- **WHAT IS NEEDED**: Repeat precisely the span of lines below that opens with the line containing "# Through opening, reaching from slab to slab" and closes with the line containing "outline += [(-x, z)", both included.

- **EXTRACTED INFORMATION**:
== Segment start ==

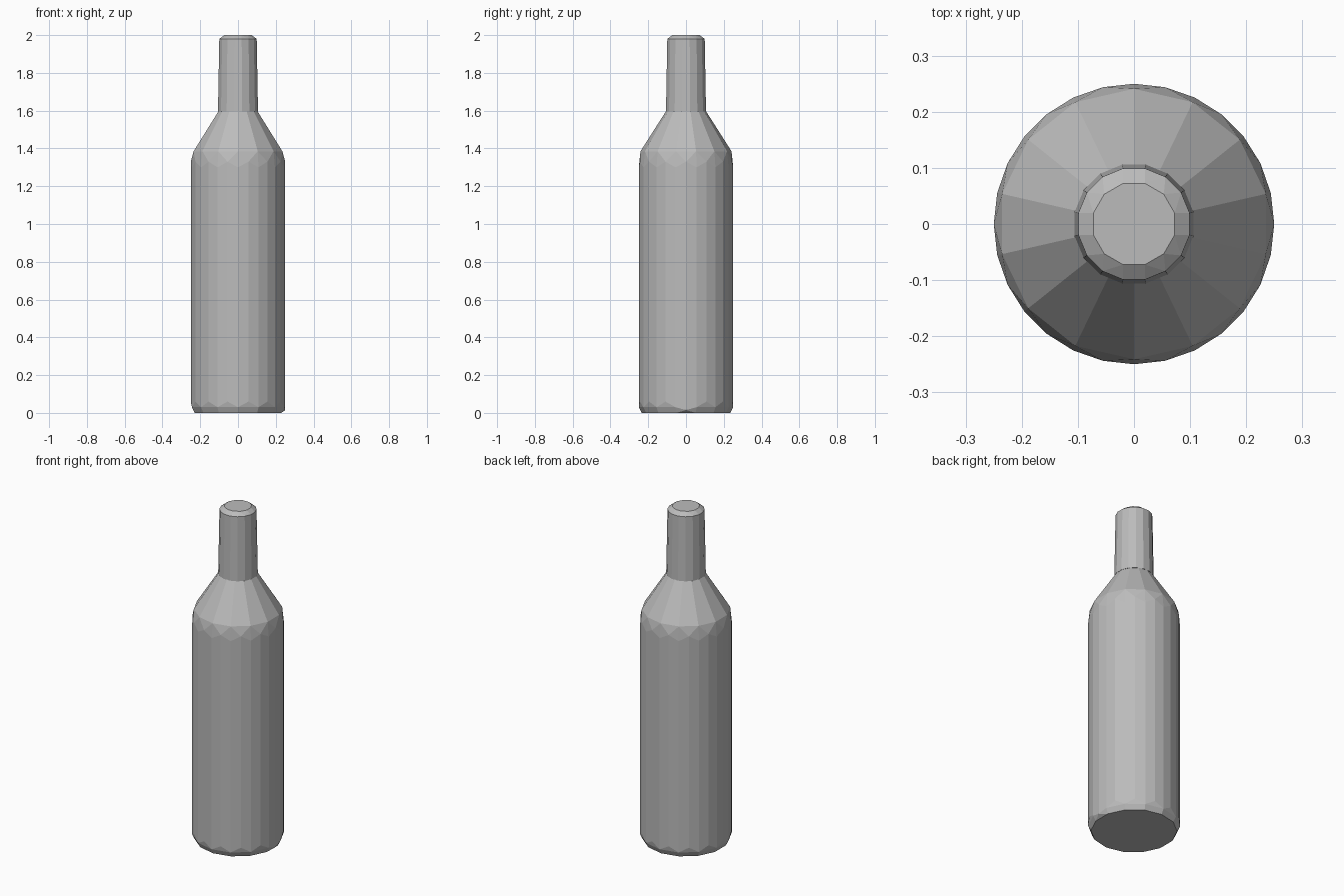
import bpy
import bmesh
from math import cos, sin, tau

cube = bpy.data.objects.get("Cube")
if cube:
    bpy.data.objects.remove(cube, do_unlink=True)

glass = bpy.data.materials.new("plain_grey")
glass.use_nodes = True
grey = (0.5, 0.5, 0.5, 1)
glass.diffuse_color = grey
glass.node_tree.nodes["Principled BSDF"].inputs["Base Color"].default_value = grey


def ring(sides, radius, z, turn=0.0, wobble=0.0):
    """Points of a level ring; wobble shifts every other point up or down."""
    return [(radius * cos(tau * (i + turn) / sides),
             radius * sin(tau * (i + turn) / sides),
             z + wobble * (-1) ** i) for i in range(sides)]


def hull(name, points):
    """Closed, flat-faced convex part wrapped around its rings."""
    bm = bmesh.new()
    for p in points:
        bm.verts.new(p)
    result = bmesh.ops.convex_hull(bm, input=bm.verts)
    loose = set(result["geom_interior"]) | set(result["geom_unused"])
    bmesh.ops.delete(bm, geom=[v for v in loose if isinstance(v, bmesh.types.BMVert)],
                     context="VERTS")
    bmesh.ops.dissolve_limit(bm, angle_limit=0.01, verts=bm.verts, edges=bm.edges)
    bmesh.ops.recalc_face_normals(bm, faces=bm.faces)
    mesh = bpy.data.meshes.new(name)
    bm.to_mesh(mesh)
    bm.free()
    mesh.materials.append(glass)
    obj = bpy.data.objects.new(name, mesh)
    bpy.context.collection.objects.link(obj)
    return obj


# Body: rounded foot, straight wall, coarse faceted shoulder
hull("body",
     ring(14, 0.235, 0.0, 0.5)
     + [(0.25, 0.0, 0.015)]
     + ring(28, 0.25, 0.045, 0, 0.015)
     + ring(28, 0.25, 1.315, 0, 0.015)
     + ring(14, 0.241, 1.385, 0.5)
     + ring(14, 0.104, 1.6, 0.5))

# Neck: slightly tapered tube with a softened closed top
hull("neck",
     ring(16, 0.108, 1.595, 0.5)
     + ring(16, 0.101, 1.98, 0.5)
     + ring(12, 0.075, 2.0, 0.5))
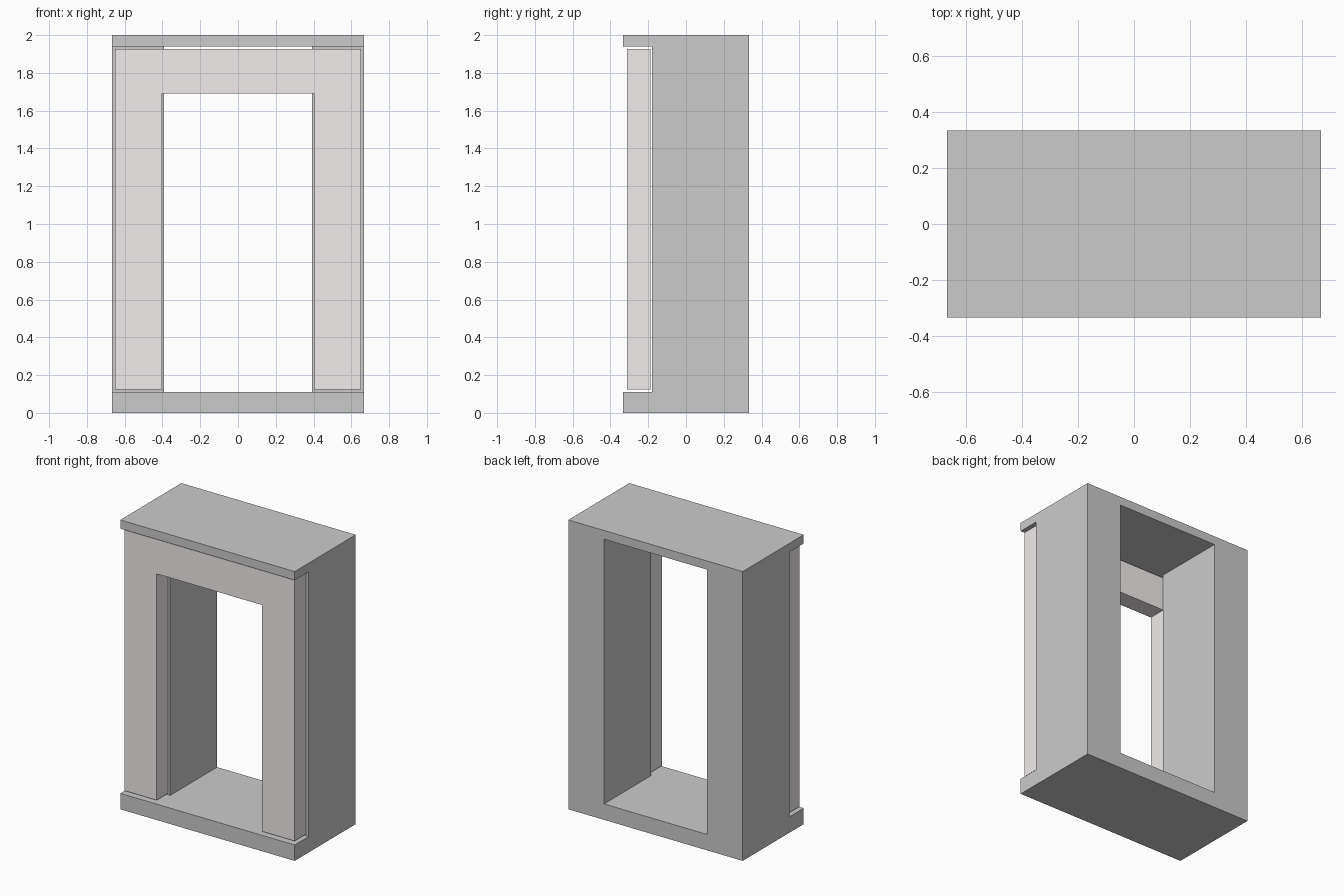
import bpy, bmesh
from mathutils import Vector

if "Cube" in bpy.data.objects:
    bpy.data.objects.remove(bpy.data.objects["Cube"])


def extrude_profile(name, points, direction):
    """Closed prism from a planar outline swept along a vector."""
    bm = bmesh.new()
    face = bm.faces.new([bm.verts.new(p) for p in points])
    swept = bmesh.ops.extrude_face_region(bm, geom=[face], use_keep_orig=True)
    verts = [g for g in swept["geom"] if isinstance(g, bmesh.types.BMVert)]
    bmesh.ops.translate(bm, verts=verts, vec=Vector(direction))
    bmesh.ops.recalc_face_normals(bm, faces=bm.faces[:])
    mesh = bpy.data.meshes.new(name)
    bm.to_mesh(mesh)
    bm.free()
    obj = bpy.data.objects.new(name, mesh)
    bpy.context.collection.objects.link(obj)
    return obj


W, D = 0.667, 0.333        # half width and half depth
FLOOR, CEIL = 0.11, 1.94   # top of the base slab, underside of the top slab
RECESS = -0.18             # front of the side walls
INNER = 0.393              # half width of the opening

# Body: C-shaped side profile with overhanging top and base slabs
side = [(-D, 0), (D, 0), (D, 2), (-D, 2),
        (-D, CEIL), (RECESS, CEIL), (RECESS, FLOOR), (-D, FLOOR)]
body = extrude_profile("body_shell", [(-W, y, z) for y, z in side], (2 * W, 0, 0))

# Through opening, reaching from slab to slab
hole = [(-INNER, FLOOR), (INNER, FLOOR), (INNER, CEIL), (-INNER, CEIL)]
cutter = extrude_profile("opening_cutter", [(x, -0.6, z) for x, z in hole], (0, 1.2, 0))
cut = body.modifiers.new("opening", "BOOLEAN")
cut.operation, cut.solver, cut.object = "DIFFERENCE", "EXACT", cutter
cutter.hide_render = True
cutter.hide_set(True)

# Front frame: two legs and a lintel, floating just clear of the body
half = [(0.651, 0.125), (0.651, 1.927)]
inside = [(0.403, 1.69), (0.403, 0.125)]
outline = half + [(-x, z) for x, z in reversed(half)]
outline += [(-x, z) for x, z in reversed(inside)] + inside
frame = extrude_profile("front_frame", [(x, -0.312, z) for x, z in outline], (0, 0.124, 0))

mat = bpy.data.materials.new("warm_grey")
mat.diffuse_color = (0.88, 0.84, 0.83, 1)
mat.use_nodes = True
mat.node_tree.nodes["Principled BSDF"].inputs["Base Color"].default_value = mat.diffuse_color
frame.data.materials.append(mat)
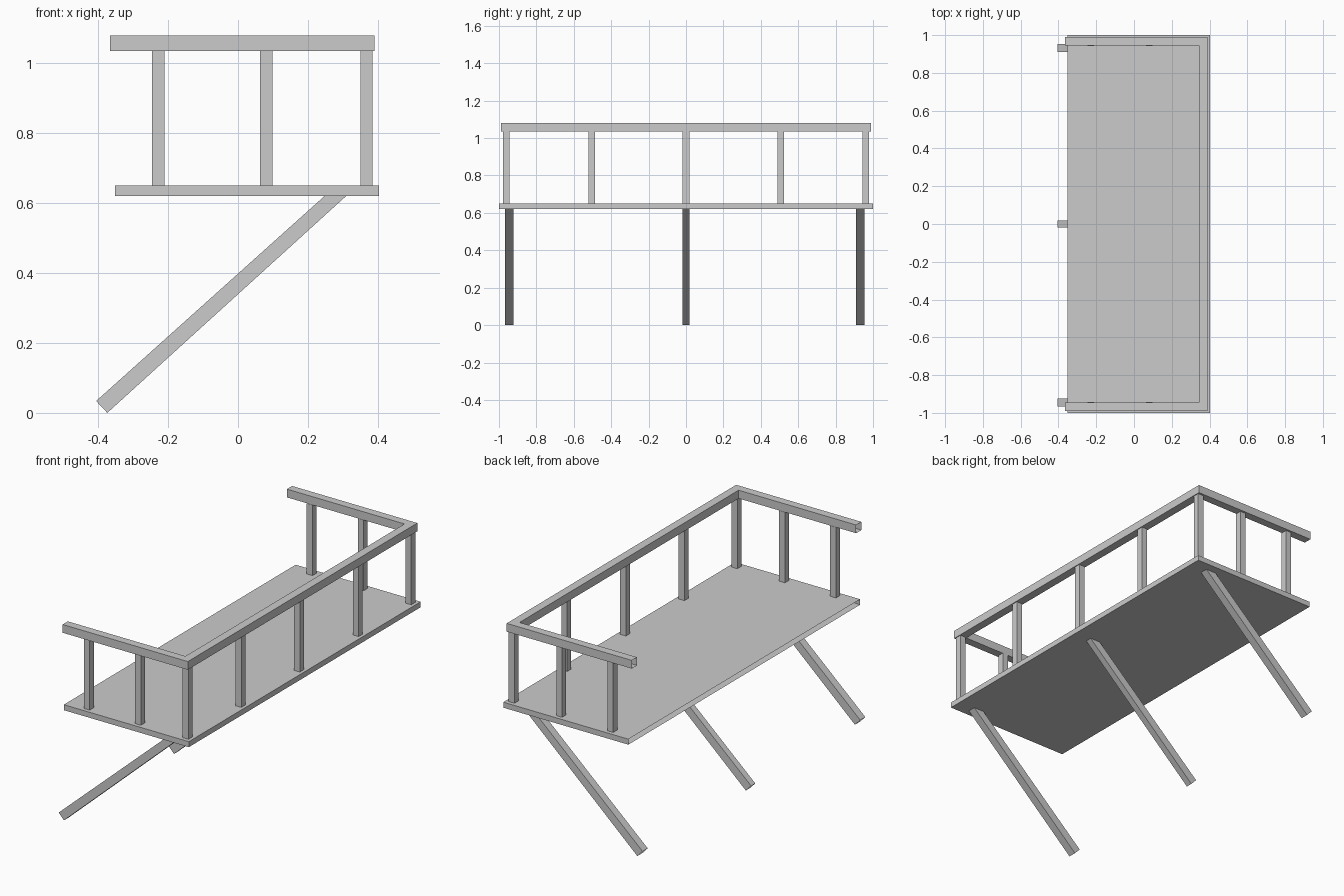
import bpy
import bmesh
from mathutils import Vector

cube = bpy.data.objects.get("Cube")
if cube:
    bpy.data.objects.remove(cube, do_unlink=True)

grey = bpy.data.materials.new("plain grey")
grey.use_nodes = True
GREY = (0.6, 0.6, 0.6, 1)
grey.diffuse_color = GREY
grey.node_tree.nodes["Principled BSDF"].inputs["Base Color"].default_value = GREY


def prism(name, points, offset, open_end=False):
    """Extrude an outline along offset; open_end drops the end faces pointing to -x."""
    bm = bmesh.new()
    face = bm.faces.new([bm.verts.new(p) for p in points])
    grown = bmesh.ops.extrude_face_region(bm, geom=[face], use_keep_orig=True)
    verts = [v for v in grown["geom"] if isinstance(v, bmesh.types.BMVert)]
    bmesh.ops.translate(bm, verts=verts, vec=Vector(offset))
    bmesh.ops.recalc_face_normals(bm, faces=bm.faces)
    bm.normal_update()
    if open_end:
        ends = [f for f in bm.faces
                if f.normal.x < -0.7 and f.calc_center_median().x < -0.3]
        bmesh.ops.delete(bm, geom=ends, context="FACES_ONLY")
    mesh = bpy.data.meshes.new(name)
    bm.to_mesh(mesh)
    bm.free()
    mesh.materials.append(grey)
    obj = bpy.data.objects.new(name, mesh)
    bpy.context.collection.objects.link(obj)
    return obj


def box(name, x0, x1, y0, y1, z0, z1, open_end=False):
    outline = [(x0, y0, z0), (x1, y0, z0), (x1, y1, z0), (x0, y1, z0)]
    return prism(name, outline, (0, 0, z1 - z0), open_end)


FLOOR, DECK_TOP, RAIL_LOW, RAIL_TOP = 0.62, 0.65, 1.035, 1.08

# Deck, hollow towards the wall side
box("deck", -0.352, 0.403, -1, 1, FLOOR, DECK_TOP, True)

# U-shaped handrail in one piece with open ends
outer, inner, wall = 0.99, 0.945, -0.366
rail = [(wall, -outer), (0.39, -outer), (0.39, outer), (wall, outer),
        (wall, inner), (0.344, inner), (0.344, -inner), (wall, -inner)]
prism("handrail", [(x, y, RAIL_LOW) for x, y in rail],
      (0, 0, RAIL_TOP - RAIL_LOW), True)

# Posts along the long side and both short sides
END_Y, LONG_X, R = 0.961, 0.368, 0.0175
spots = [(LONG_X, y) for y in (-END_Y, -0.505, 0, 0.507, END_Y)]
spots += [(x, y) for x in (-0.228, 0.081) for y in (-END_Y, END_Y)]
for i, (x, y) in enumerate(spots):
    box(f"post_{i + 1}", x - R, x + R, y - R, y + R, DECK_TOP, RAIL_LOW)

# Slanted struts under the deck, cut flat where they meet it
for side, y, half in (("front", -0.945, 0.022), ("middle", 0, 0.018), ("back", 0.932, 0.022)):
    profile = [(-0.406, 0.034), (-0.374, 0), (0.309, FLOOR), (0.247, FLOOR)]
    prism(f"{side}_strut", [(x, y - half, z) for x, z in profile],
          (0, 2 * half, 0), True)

== Segment end ==

- **SOLUTION TO THE PROBLEM**:
# Through opening, reaching from slab to slab
hole = [(-INNER, FLOOR), (INNER, FLOOR), (INNER, CEIL), (-INNER, CEIL)]
cutter = extrude_profile("opening_cutter", [(x, -0.6, z) for x, z in hole], (0, 1.2, 0))
cut = body.modifiers.new("opening", "BOOLEAN")
cut.operation, cut.solver, cut.object = "DIFFERENCE", "EXACT", cutter
cutter.hide_render = True
cutter.hide_set(True)

# Front frame: two legs and a lintel, floating just clear of the body
half = [(0.651, 0.125), (0.651, 1.927)]
inside = [(0.403, 1.69), (0.403, 0.125)]
outline = half + [(-x, z) for x, z in reversed(half)]
outline += [(-x, z) for x, z in reversed(inside)] + inside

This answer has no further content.